>> Tuesday, November 25, 2014
For awhile now, I've been feeling the pull to make our Christmas more simple, less about the materialism and more about the meaning. But when you have a soon-to-be Tween and a 6-year old obsessed with Frozen, I began to doubt that it could even be possible.
As a parent, I'm guilty of spoiling my daughters. Giving in to the impulse buys, fulfilling their Christmas wish lists at the expense of our bank account, wanting them to have the perfect Christmas with lots and lots of wrapped gifts under the tree.
What I've finally realized is that what usually happens is that 90% of the time, most of those gifts go unopened for days, weeks, often months at a time. And even then, they usually end up in the "Gift Cabinet".....ready to be recycled for a last minute birthday gift or even donated to Toys for Tots the following year.
Realizing this triggered my own Christmas memory. I honestly cannot remember sitting down to write a Christmas list. (Maybe my mom or daddy can correct me here). But I DO remember for about 2 Christmases, I begged and begged for Monopoly. I told Santa, I told my Bubbe, I told my aunts and uncles, and I told my parents over and over. But for two Christmases.....no Monopoly. Until that one magical Christmas, Santa brought me the beloved Monopoly game. (Picture me opening it a'la Ralphie on Christmas morning!) I was thrilled.....I was ecstatic.....I promised Santa I would be the best behaved little girl ever.
I played that game maybe twice.
You see my point?
But I digress.
This fall has been a challenge for us financially. We've had a few unexpected expenses which has made us tighten the belt a little more and rethink Christmas just a bit. Could we really give our daughters a Christmas to remember without breaking the bank?
I recently met a friend for coffee and we had this very conversation. We both talked and agreed that maybe, just maybe, God makes things a little tight around the holidays so that we can turn our focus to what truly matters -- the REAL gift -- Jesus Christ.
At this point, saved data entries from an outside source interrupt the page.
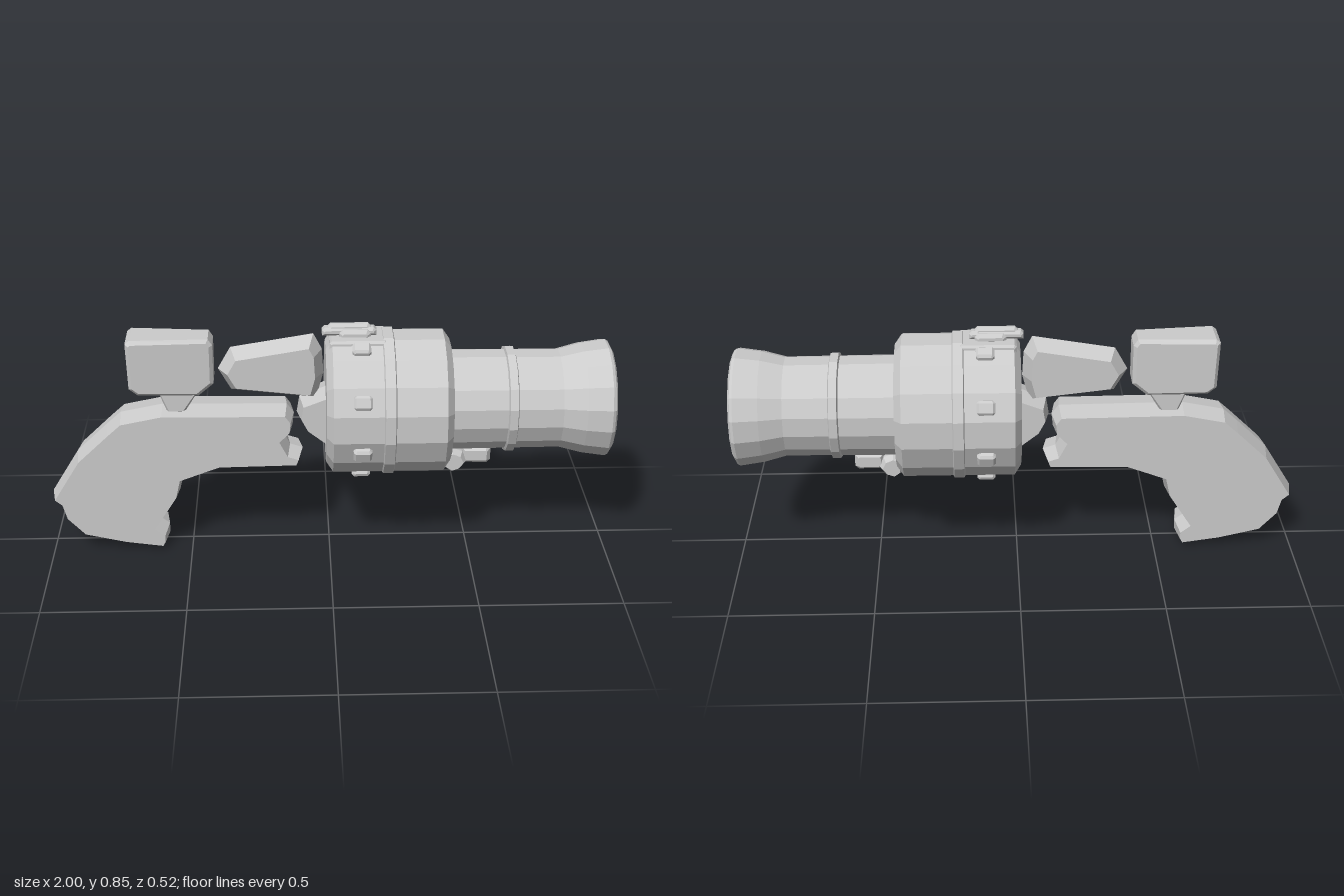
import * as THREE from 'three';

const AXIS_Y = 0.55, SIDES = 16;

export function createModel() {
  const model = new THREE.Group();
  const material = new THREE.MeshStandardMaterial({ color: 0xcccccc, flatShading: true });

  function add(name, geometry, parent = model) {
    const mesh = new THREE.Mesh(geometry, material);
    mesh.name = name;
    parent.add(mesh);
    return mesh;
  }

  // Faceted turned part along x; profile is [x, radius across flats]
  function turned(name, profile) {
    const k = 1 / Math.cos(Math.PI / SIDES);
    const points = profile.map(([x, r]) => new THREE.Vector2(r * k, x));
    const g = new THREE.LatheGeometry(points, SIDES, Math.PI / SIDES);
    g.rotateZ(-Math.PI / 2);
    add(name, g).position.y = AXIS_Y;
  }

  // Side outline given thickness along z, narrowing by `inset` from the middle band to the sides
  function slab(outline, halfWidth, inset, band = 0.002) {
    const shape = new THREE.Shape(outline.map(p => new THREE.Vector2(...p)));
    const g = new THREE.ExtrudeGeometry(shape, {
      depth: band, bevelEnabled: true, bevelSegments: 1,
      bevelThickness: halfWidth - band / 2, bevelSize: inset, bevelOffset: -inset,
    });
    return g.translate(0, 0, -band / 2);
  }

  // Chamfered block with its centre at the origin
  function block(w, h, d, c = 0.008) {
    const x = w / 2, y = h / 2;
    return slab([[-x, -y], [x, -y], [x, y - c], [x - c, y], [c - x, y], [-x, y - c]], d / 2, c, d - 2 * c);
  }

  // Curved grip with a shallow ridge round its edge
  add('grip', slab([
    [-1, 0.205], [-0.9, 0.366], [-0.79, 0.47], [-0.74, 0.515], [-0.59, 0.545], [-0.15, 0.54],
    [-0.125, 0.505], [-0.13, 0.46], [-0.163, 0.425], [-0.14, 0.38], [-0.095, 0.365], [-0.11, 0.325],
    [-0.39, 0.32], [-0.445, 0.3], [-0.525, 0.27], [-0.54, 0.205], [-0.617, 0.085], [-0.585, 0.06],
    [-0.585, 0.025], [-0.6, 0], [-0.74, 0.02], [-0.89, 0.055], [-0.955, 0.125], [-0.97, 0.18],
  ], 0.088, 0.012));

  // Rear block, tapering towards the front, on a small foot
  const rear = slab([
    [-0.7, 0.63], [-0.67, 0.605], [-0.46, 0.595], [-0.405, 0.64],
    [-0.405, 0.785], [-0.42, 0.808], [-0.69, 0.812], [-0.705, 0.8],
  ], 0.075, 0.012, 0.12);
  const p = rear.attributes.position;
  for (let i = 0; i < p.count; i++) {
    const along = (p.getX(i) + 0.705) / 0.3;
    p.setZ(i, p.getZ(i) * (1 - 0.3 * along));
  }
  add('rearBlock', rear);
  add('rearBlockFoot', slab([[-0.57, 0.53], [-0.51, 0.53], [-0.46, 0.61], [-0.6, 0.61]], 0.05, 0.008, 0.08));

  // Faceted frame joining the rear block to the drum
  add('upperFrame', slab([
    [-0.39, 0.68], [-0.345, 0.6], [-0.045, 0.565], [-0.02, 0.66], [-0.025, 0.75], [-0.055, 0.808], [-0.345, 0.76],
  ], 0.062, 0.03));
  add('lowerFrame', slab([
    [-0.115, 0.51], [-0.088, 0.457], [-0.01, 0.395], [0.03, 0.4], [0.03, 0.61], [-0.01, 0.607], [-0.105, 0.57],
  ], 0.08, 0.015));

  // Drum with its middle band
  turned('drum', [[-0.013, 0], [-0.013, 0.215], [0.01, 0.25], [0.4, 0.25], [0.425, 0.215], [0.425, 0]]);
  turned('drumBand', [[0.18, 0.24], [0.187, 0.258], [0.222, 0.258], [0.23, 0.24]]);

  // Barrel, ring and flared muzzle
  turned('barrel', [
    [0.4, 0.176], [0.81, 0.173], [0.89, 0.194], [0.975, 0.206], [0.985, 0.2], [0.993, 0.186],
    [0.993, 0.133], [1, 0.13], [1, 0],
  ]);
  turned('barrelRing', [[0.615, 0.165], [0.622, 0.185], [0.65, 0.185], [0.657, 0.165]]);

  // Eight studs round the drum
  const studs = new THREE.Group();
  studs.name = 'drumStuds';
  studs.position.y = AXIS_Y;
  model.add(studs);
  for (let i = 0; i < 8; i++) {
    const turn = new THREE.Group();
    turn.rotation.x = (i + 0.5) * Math.PI / 4;
    studs.add(turn);
    add('stud', block(0.064, 0.04, 0.05), turn).position.set(0.11, 0.251, 0);
  }

  // Stepped catch on top of the drum
  add('topPlate', block(0.2, 0.03, 0.15)).position.set(0.1, 0.79, 0);
  add('topCatchBase', block(0.11, 0.035, 0.07, 0.012)).position.set(0.09, 0.811, 0);
  add('topCatchSlide', block(0.19, 0.03, 0.044, 0.01)).position.set(0.07, 0.819, 0);
  add('topCatchRidge', block(0.15, 0.025, 0.03, 0.01)).position.set(0.07, 0.833, 0);

  // Cross pin and lug under the barrel
  add('underPin', slab([
    [0.405, 0.315], [0.435, 0.293], [0.47, 0.305], [0.492, 0.335], [0.475, 0.37], [0.44, 0.385], [0.405, 0.37],
  ], 0.088, 0.012, 0.12));
  add('underLug', slab([
    [0.47, 0.32], [0.565, 0.318], [0.578, 0.33], [0.578, 0.375], [0.565, 0.388], [0.47, 0.388],
  ], 0.065, 0.015, 0.09));

  return model;
}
This year, this has been on my mind more than ever. Especially when I sat down with the girls to ask them what they thought Christmas was about. When they answered Santa and presents, I realized with a sinking heart that I have failed them as a mother. I neglected teaching them the most important reason for Christmas. My heart just broke.....but then made me more determined than ever to show them that a simple Christmas isn't all that bad.
We are a family of Santa believers, so I am not eliminating Santa from our family.....I can't do it. The Christmas child inside of me would have a tantrum lasting until next Christmas. But I believe that we CAN put a spin on Santa -- teaching the girls that he isn't just about bringing you everything on your list. So, the first thing we're doing away with is the miles-long Christmas list. I searched Pinterest, did Google searches and found a few Santa letters I liked.....but one thing was missing......thinking of others. So I created my own.
Instead of doing an Advent Calendar (because I can never remember to do the activities!), we'll be doing 25 Days of Kindness. We sat down as a family and came up with ideas to show kindness and think of others. We came up with some good ideas and I can't wait to get started! (Stay tuned for future blog posts as I document some of our RAKs!)
I've thought about this a lot and prayed over it. My Marine is in total agreement with me and even said that we can never talk too much about giving back to others. My only prayer now is that the girls will understand and take this all with an open heart.
How do YOU keep the meaning of Christmas in your family?